The comparative use of census data is a useful way to study social characteristics across national boundaries. However, truly comparative demographic history is not possible without fully integrating separate census data, uniting multiple data files with a common set of comparably coded variables. This paper describes the integration of the 1871 Canadian census public use sample with similar samples of the 1850 and 1880 American censuses to form the Integrated Canadian-American Public Use Microdata Series (ICAPUMS). These data sets lent themselves well to integration because of their strong similarities in sampling design, data collection and data organization. Consistency in the availability and treatment of variables also eased integration of the samples, although the harmonization of occupation variables presented significant challenges. The ICAPUMS features a general household relationship variable which allows us to examine household structure across the two countries and three years. The paper concludes by proposing some general principles of census data set integration. This integrated data set is now available to researchers on the website of the University of Minnesota Historical Census Projects (www.hist.umn.edu/~ipums).

Lisa Y Dillon is a Ph.D. candidate at the University of Minnesota.

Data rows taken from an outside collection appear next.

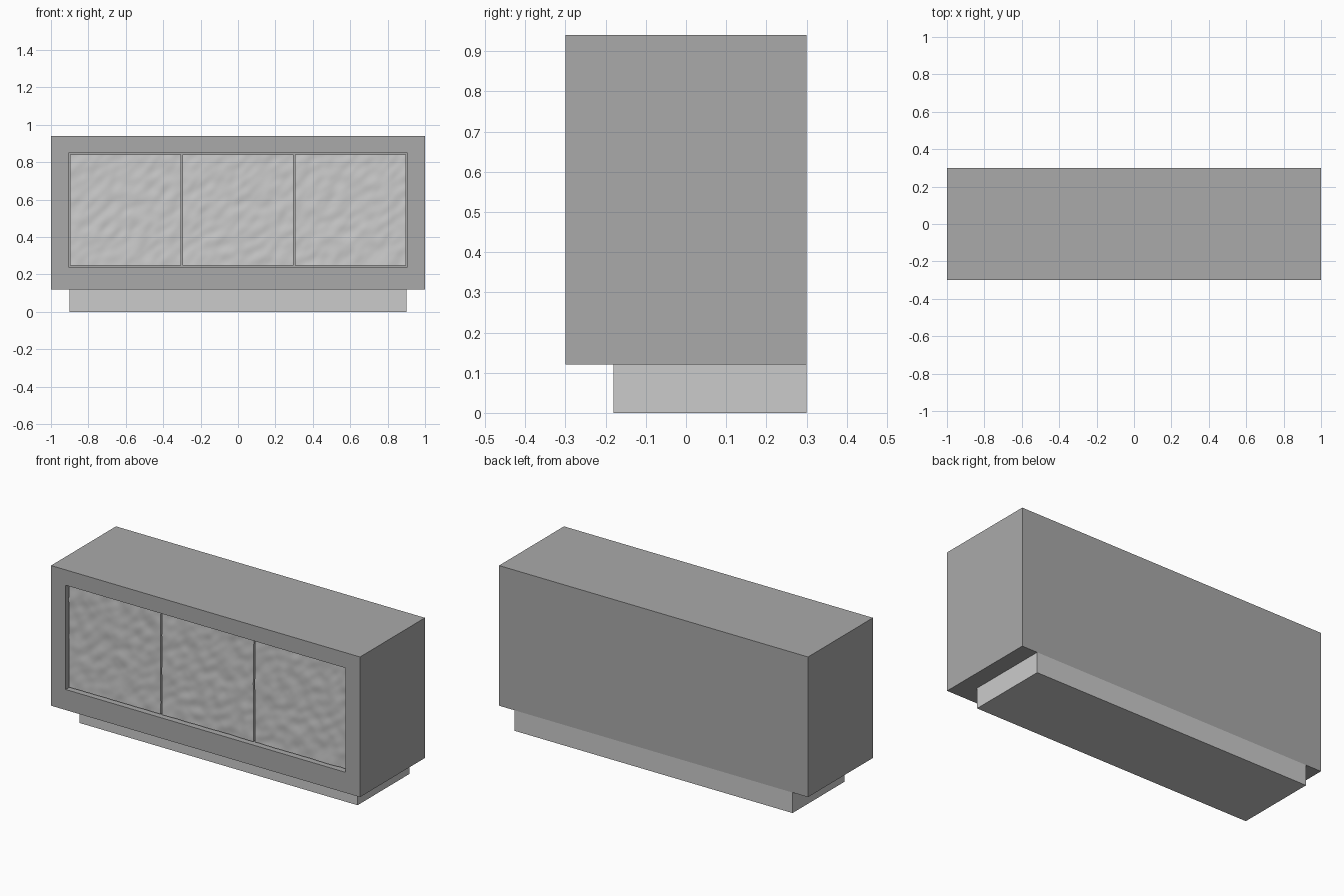
import bpy, bmesh
from mathutils import Vector, noise

if "Cube" in bpy.data.objects:
    bpy.data.objects.remove(bpy.data.objects["Cube"])


def make_object(name, bm, material=None):
    bmesh.ops.recalc_face_normals(bm, faces=bm.faces)
    mesh = bpy.data.meshes.new(name)
    bm.to_mesh(mesh)
    bm.free()
    obj = bpy.data.objects.new(name, mesh)
    bpy.context.collection.objects.link(obj)
    if material:
        mesh.materials.append(material)
    return obj


def box(x0, x1, y0, y1, z0, z1):
    bm = bmesh.new()
    bmesh.ops.create_cube(bm, size=1)
    for v in bm.verts:
        v.co = Vector((x1 if v.co.x > 0 else x0,
                       y1 if v.co.y > 0 else y0,
                       z1 if v.co.z > 0 else z0))
    return bm


dark = bpy.data.materials.new("dark_grey")
dark.diffuse_color = (0.4, 0.4, 0.4, 1)
dark.use_nodes = True
dark.node_tree.nodes["Principled BSDF"].inputs["Base Color"].default_value = dark.diffuse_color

# Cabinet body with a recessed opening in the front
bm = box(-1, 1, -0.3, 0.3, 0.12, 0.94)
front = min(bm.faces, key=lambda f: f.calc_center_median().y)
bmesh.ops.inset_region(bm, faces=[front], thickness=0.09)
for v in front.verts:
    v.co.x = 0.905 if v.co.x > 0 else -0.905
    v.co.z = 0.85 if v.co.z > 0.5 else 0.24
floor = bmesh.ops.extrude_discrete_faces(bm, faces=[front])["faces"][0]
for v in floor.verts:
    v.co.y += 0.045
make_object("cabinet_body", bm, dark)

# Plinth, set back at the front and sides
make_object("plinth", box(-0.9, 0.9, -0.18, 0.3, 0, 0.12))


# Door panels with a rippled, hand-worked front
def door(name, cx, size=0.593, cuts=64):
    bm = bmesh.new()
    bmesh.ops.create_grid(bm, x_segments=cuts, y_segments=cuts, size=size / 2)
    for v in bm.verts:
        v.co = Vector((cx + v.co.x, -0.28, 0.545 + v.co.y))
    rim = [e for e in bm.edges if e.is_boundary]
    surface = list(bm.verts)
    back = bmesh.ops.extrude_edge_only(bm, edges=rim)["geom"]
    for v in back:
        if isinstance(v, bmesh.types.BMVert):
            v.co.y = -0.255
    bmesh.ops.holes_fill(bm, edges=[e for e in bm.edges if e.is_boundary], sides=0)
    for v in surface:
        along = (v.co.x + v.co.z) * 0.707
        across = (v.co.x - v.co.z) * 0.707
        v.co.y += 0.004 * noise.noise(Vector((along * 14, across * 22, 3.7)))
    obj = make_object(name, bm)
    bpy.ops.object.select_all(action='DESELECT')
    obj.select_set(True)
    bpy.context.view_layer.objects.active = obj
    bpy.ops.object.shade_smooth_by_angle(angle=0.7)


for label, x in (("left", -0.602), ("middle", 0), ("right", 0.602)):
    door(label + "_door", x)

Her dissertation, titled “Growing Old in North America: Living Arrangements of the Elderly in Canada, 1871, and the United States, 1850 and 1880” is based on a quantitative analysis of households and families in the ICAPUMS, as well as qualitative sources from the Ontario Provincial Archives and the Ohio State Archives. She first presented the results of her integration of the Canadian and American PUMS in Montreal at Visions of History: The Tenth Annual Meeting of the Association for History and Computing (August, 1995). In 1995, she published a co-authored article with Matthew Sobek, “Interpreting Work: Classifying Occupations in the Public Use Microdata Samples,” Historical Methods. She has taught Early American history at the University of Minnesota, and has worked as a research assistant for the Minnesota Historical Census Projects.